Exercise aim: Each record that follows should be repeated exactly, minus any images.
——
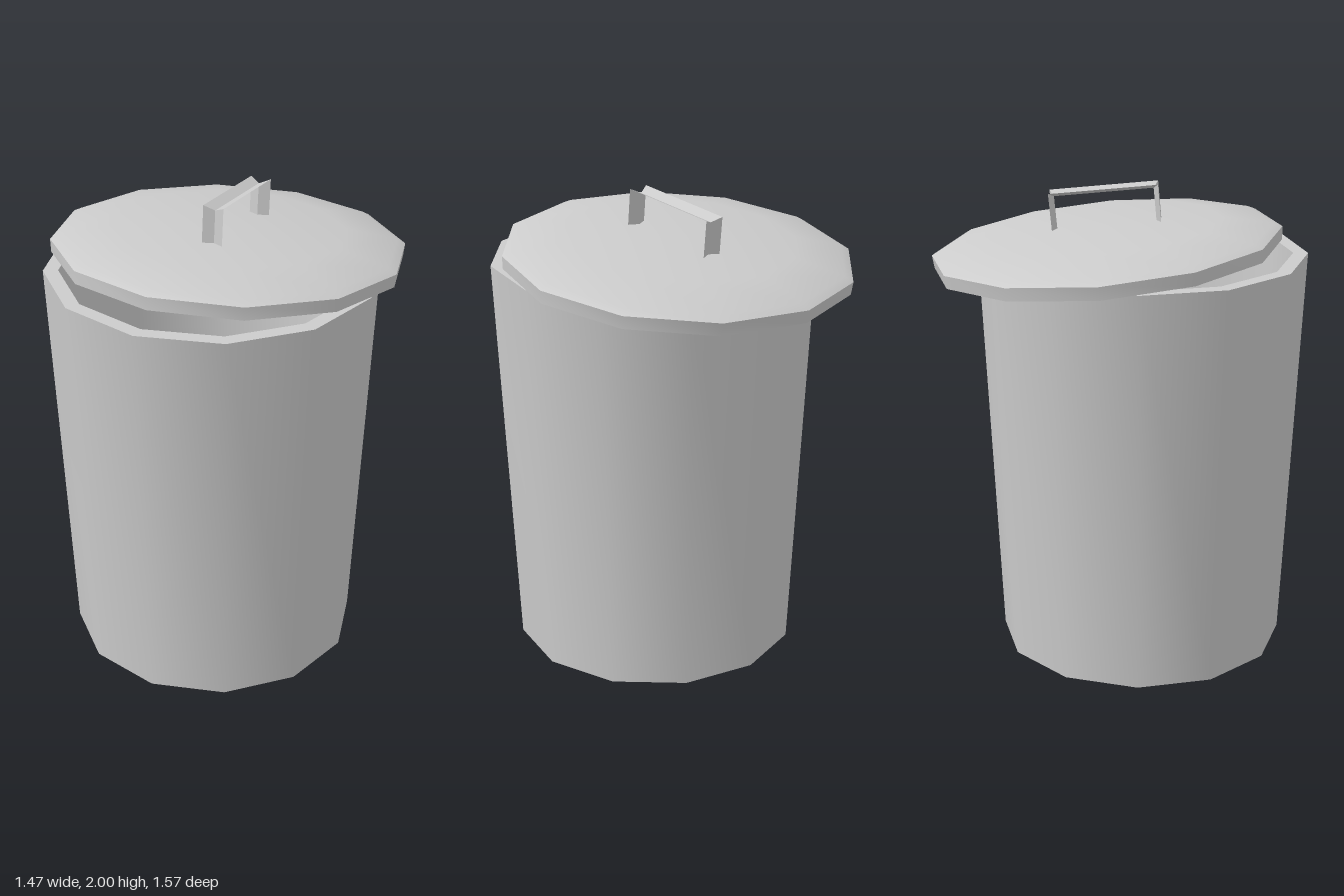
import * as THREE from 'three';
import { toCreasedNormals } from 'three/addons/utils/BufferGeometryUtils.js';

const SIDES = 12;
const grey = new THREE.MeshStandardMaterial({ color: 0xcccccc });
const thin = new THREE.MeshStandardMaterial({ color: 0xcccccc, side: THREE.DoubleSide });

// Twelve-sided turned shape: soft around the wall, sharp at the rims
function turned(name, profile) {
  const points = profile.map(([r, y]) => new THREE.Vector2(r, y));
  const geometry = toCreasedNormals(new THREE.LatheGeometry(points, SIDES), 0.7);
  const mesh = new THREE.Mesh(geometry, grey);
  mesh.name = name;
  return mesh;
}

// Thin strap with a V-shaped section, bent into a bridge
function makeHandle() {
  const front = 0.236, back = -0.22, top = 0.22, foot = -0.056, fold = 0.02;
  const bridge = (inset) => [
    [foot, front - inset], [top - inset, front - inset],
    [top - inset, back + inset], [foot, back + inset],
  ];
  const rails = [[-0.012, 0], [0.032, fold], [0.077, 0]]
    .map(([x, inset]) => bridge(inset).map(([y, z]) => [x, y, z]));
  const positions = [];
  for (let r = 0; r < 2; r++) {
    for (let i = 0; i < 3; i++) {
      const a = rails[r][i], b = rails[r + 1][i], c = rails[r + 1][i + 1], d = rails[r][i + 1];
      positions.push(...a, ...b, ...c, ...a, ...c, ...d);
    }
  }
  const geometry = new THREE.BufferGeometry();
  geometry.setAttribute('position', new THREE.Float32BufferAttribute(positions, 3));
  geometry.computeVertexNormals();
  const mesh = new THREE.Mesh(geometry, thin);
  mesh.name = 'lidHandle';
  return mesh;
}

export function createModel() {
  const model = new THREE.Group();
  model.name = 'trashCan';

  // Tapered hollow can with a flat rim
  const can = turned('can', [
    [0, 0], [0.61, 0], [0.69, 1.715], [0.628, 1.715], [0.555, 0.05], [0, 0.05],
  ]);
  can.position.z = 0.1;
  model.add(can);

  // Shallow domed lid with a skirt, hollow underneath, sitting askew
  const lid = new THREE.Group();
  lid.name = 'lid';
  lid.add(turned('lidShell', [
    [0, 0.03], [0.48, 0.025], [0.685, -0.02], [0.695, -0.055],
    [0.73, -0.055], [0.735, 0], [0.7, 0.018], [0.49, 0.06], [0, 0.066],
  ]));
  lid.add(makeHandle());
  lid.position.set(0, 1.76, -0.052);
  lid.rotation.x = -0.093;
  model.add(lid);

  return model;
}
——
Answer box:
import * as THREE from 'three';
import { toCreasedNormals } from 'three/addons/utils/BufferGeometryUtils.js';

const SIDES = 12;
const grey = new THREE.MeshStandardMaterial({ color: 0xcccccc });
const thin = new THREE.MeshStandardMaterial({ color: 0xcccccc, side: THREE.DoubleSide });

// Twelve-sided turned shape: soft around the wall, sharp at the rims
function turned(name, profile) {
  const points = profile.map(([r, y]) => new THREE.Vector2(r, y));
  const geometry = toCreasedNormals(new THREE.LatheGeometry(points, SIDES), 0.7);
  const mesh = new THREE.Mesh(geometry, grey);
  mesh.name = name;
  return mesh;
}

// Thin strap with a V-shaped section, bent into a bridge
function makeHandle() {
  const front = 0.236, back = -0.22, top = 0.22, foot = -0.056, fold = 0.02;
  const bridge = (inset) => [
    [foot, front - inset], [top - inset, front - inset],
    [top - inset, back + inset], [foot, back + inset],
  ];
  const rails = [[-0.012, 0], [0.032, fold], [0.077, 0]]
    .map(([x, inset]) => bridge(inset).map(([y, z]) => [x, y, z]));
  const positions = [];
  for (let r = 0; r < 2; r++) {
    for (let i = 0; i < 3; i++) {
      const a = rails[r][i], b = rails[r + 1][i], c = rails[r + 1][i + 1], d = rails[r][i + 1];
      positions.push(...a, ...b, ...c, ...a, ...c, ...d);
    }
  }
  const geometry = new THREE.BufferGeometry();
  geometry.setAttribute('position', new THREE.Float32BufferAttribute(positions, 3));
  geometry.computeVertexNormals();
  const mesh = new THREE.Mesh(geometry, thin);
  mesh.name = 'lidHandle';
  return mesh;
}

export function createModel() {
  const model = new THREE.Group();
  model.name = 'trashCan';

  // Tapered hollow can with a flat rim
  const can = turned('can', [
    [0, 0], [0.61, 0], [0.69, 1.715], [0.628, 1.715], [0.555, 0.05], [0, 0.05],
  ]);
  can.position.z = 0.1;
  model.add(can);

  // Shallow domed lid with a skirt, hollow underneath, sitting askew
  const lid = new THREE.Group();
  lid.name = 'lid';
  lid.add(turned('lidShell', [
    [0, 0.03], [0.48, 0.025], [0.685, -0.02], [0.695, -0.055],
    [0.73, -0.055], [0.735, 0], [0.7, 0.018], [0.49, 0.06], [0, 0.066],
  ]));
  lid.add(makeHandle());
  lid.position.set(0, 1.76, -0.052);
  lid.rotation.x = -0.093;
  model.add(lid);

  return model;
}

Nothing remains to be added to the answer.